The Kansas Department of Health and Environment (KDHE) is a pro at using screensavers to get out life-saving messages to their employees, so when they decided to promote radon testing they knew exactly how to reach their staff. KDHE installed a default PowerPoint on each computer that automatically scrolls through a variety of photos and graphics when a computer is briefly unused. The PowerPoint image that each staff member saw on their computer read “Test Your Home. Protect Your Health.”
Click here to view the PowerPoint.
After implementing the screensaver, many KDHE employees inquired about to get test kits more information about radon. It was a successful, free outreach method that educated KDHE’s staff about the danger of radon and got them into action to protect their families.
To educate students and spread the message about radon Katernia Cole, a coordinator with the Alabama Cooperative Extension System (ACES) worked with Alabama 4-H, the youth development component to ACES, to distribute radon activity books to students at Red Bay High School and in surrounding counties. Each activity book contained useful information on how to test homes for radon.
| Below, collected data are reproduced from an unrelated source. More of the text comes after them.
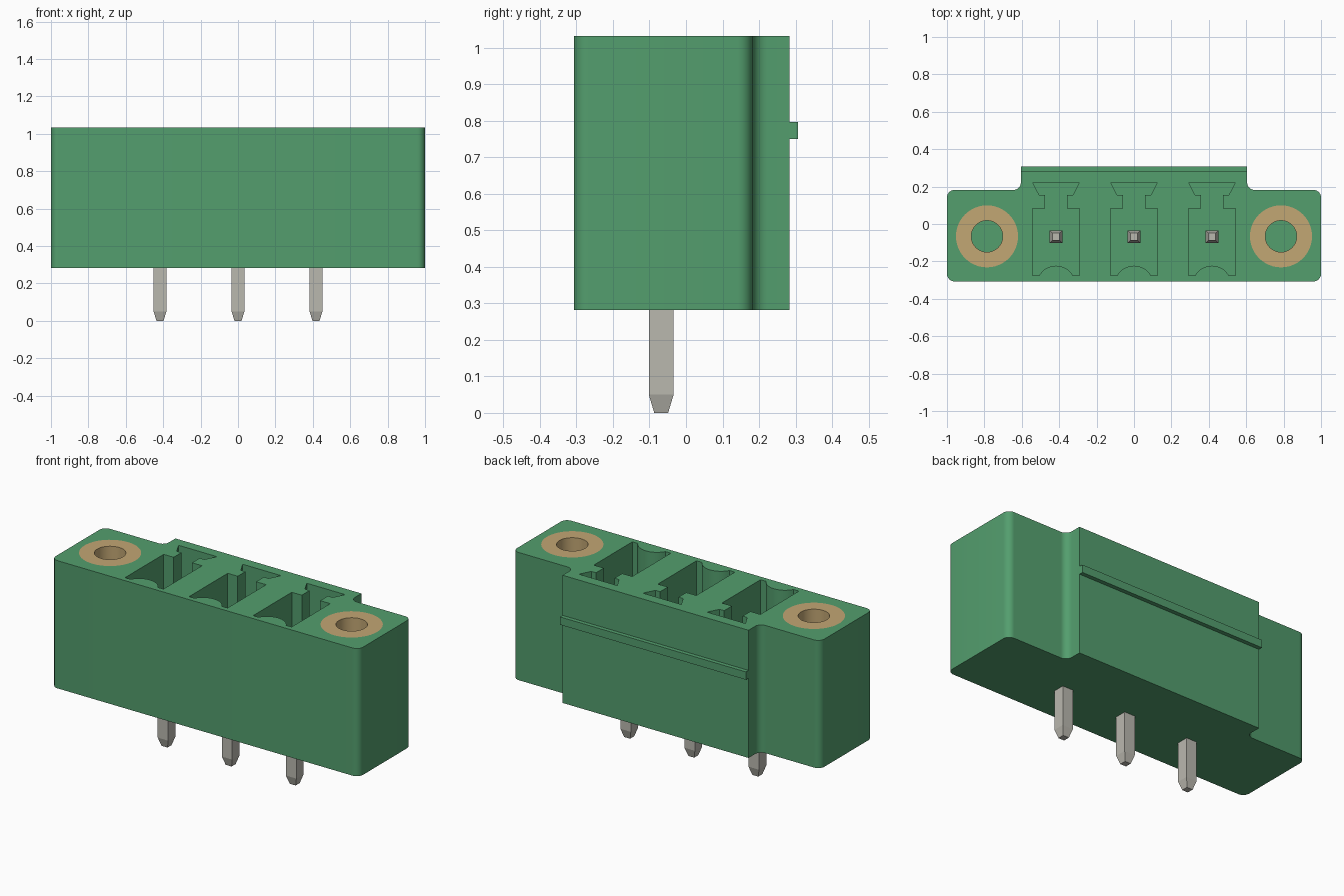
import bpy
import bmesh
from math import cos, sin, asin, pi

default = bpy.data.objects.get("Cube")
if default:
    bpy.data.objects.remove(default, do_unlink=True)

BOTTOM, TOP, FLOOR = 0.282, 1.033, 0.40
PITCH, PIN_Y, INSERT_X = 0.417, -0.068, 0.786


def material(name, rgb, rough=0.6):
    m = bpy.data.materials.new(name)
    m.use_nodes = True
    m.diffuse_color = (*rgb, 1)
    node = m.node_tree.nodes["Principled BSDF"]
    node.inputs["Base Color"].default_value = (*rgb, 1)
    node.inputs["Roughness"].default_value = rough
    return m


green = material("green plastic", (0.087, 0.342, 0.155))
brass = material("brass insert", (0.54, 0.385, 0.175))
tin = material("tinned metal", (0.49, 0.48, 0.43))


def arc(cx, cy, r, start, end, steps=8):
    return [(cx + r * cos(start + (end - start) * i / steps),
             cy + r * sin(start + (end - start) * i / steps)) for i in range(steps + 1)]


def mirrored(half):
    """Close a right-hand outline by mirroring it across x = 0."""
    return half + [(-x, y) for x, y in reversed(half) if abs(x) > 1e-5]


def loft(name, sections, mat):
    """Skin a stack of (outline, z) sections and cap both ends."""
    bm = bmesh.new()
    rings = [[bm.verts.new((x, y, z)) for x, y in pts] for pts, z in sections]
    n = len(rings[0])
    for a, b in zip(rings, rings[1:]):
        for i in range(n):
            j = (i + 1) % n
            bm.faces.new((a[i], a[j], b[j], b[i]))
    bm.faces.new(rings[0][::-1])
    bm.faces.new(rings[-1])
    bmesh.ops.recalc_face_normals(bm, faces=bm.faces)
    mesh = bpy.data.meshes.new(name)
    bm.to_mesh(mesh)
    bm.free()
    mesh.materials.append(mat)
    ob = bpy.data.objects.new(name, mesh)
    bpy.context.collection.objects.link(ob)
    return ob


def activate(ob):
    bpy.ops.object.select_all(action="DESELECT")
    ob.select_set(True)
    bpy.context.view_layer.objects.active = ob


def cut(ob, cutter):
    activate(ob)
    mod = ob.modifiers.new("cut", "BOOLEAN")
    mod.operation, mod.solver, mod.object = "DIFFERENCE", "EXACT", cutter
    bpy.ops.object.modifier_apply(modifier=mod.name)
    bpy.data.objects.remove(cutter, do_unlink=True)


def smooth(ob):
    activate(ob)
    bpy.ops.object.shade_smooth_by_angle(angle=0.6)


# Housing: wide flanged block with a raised back section
r, front, step, back = 0.04, -0.307, 0.182, 0.283
half = ([(0, front)] + arc(1 - r, front + r, r, -pi / 2, 0)
        + arc(1 - r, step - r, r, 0, pi / 2)
        + arc(0.605 + r, step + r, r, -pi / 2, -pi)
        + [(0.605, back), (0, back)])
housing = loft("housing", [(mirrored(half), BOTTOM), (mirrored(half), TOP)], green)

# Contact chambers with a keyed slot behind and a rounded rib in front
rib_r, rib_w, wall = 0.103, 0.09, -0.276
rib_angle = asin(rib_w / rib_r)
rib_y = wall - rib_r * cos(rib_angle)
chamber = mirrored(arc(0, rib_y, rib_r, pi / 2, pi / 2 - rib_angle)
                   + [(0.125, wall), (0.125, 0.083), (0.06, 0.083), (0.06, 0.155),
                      (0.09, 0.155), (0.125, 0.222)])
for i in (-1, 0, 1):
    outline = [(x + i * PITCH, y) for x, y in chamber]
    cut(housing, loft("chamber_cutter", [(outline, FLOOR), (outline, TOP + 0.1)], green))

# Threaded-insert pockets and the flush brass sleeves inside them
for side, name in ((-1, "right"), (1, "left")):
    outer, inner = [arc(side * INSERT_X, -0.066, rad, 0, 2 * pi, 48)[:-1]
                    for rad in (0.166, 0.084)]
    cut(housing, loft("pocket_cutter", [(outer, FLOOR), (outer, TOP + 0.1)], green))
    sleeve = loft(name + "_insert", [(outer, FLOOR), (outer, TOP)], brass)
    cut(sleeve, loft("bore_cutter", [(inner, FLOOR - 0.1), (inner, TOP + 0.1)], brass))
    smooth(sleeve)
smooth(housing)


def square(cx, cy, w):
    return [(cx + sx * w / 2, cy + sy * w / 2)
            for sx, sy in ((-1, -1), (1, -1), (1, 1), (-1, 1))]


# Latch rail across the back
rail = [(-0.605, back - 0.02), (0.605, back - 0.02), (0.605, 0.307), (-0.605, 0.307)]
loft("latch_rail", [(rail, 0.751), (rail, 0.797)], green)

# Square contact pins with tapered ends
for i, name in ((-1, "right"), (0, "middle"), (1, "left")):
    wide, tip = [square(i * PITCH, PIN_Y, w) for w in (0.068, 0.038)]
    loft(name + "_pin", [(tip, 0), (wide, 0.05), (wide, 0.82), (tip, 0.87)], tin)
“I was a former Nutrition Program educator and after a lesson I would always leave educational material with the students and teacher to reinforce the educational lesson. If you have ever heard the slogan ‘each one teach one,’ that is basically what I wanted the students to do,” said Ms. Cole.
The 4-H assistant who was already conducting 4-H in each school distributed the radon activity books to students and teachers. As a result, parents and legal guardians would visit and call ACES to request more information on radon.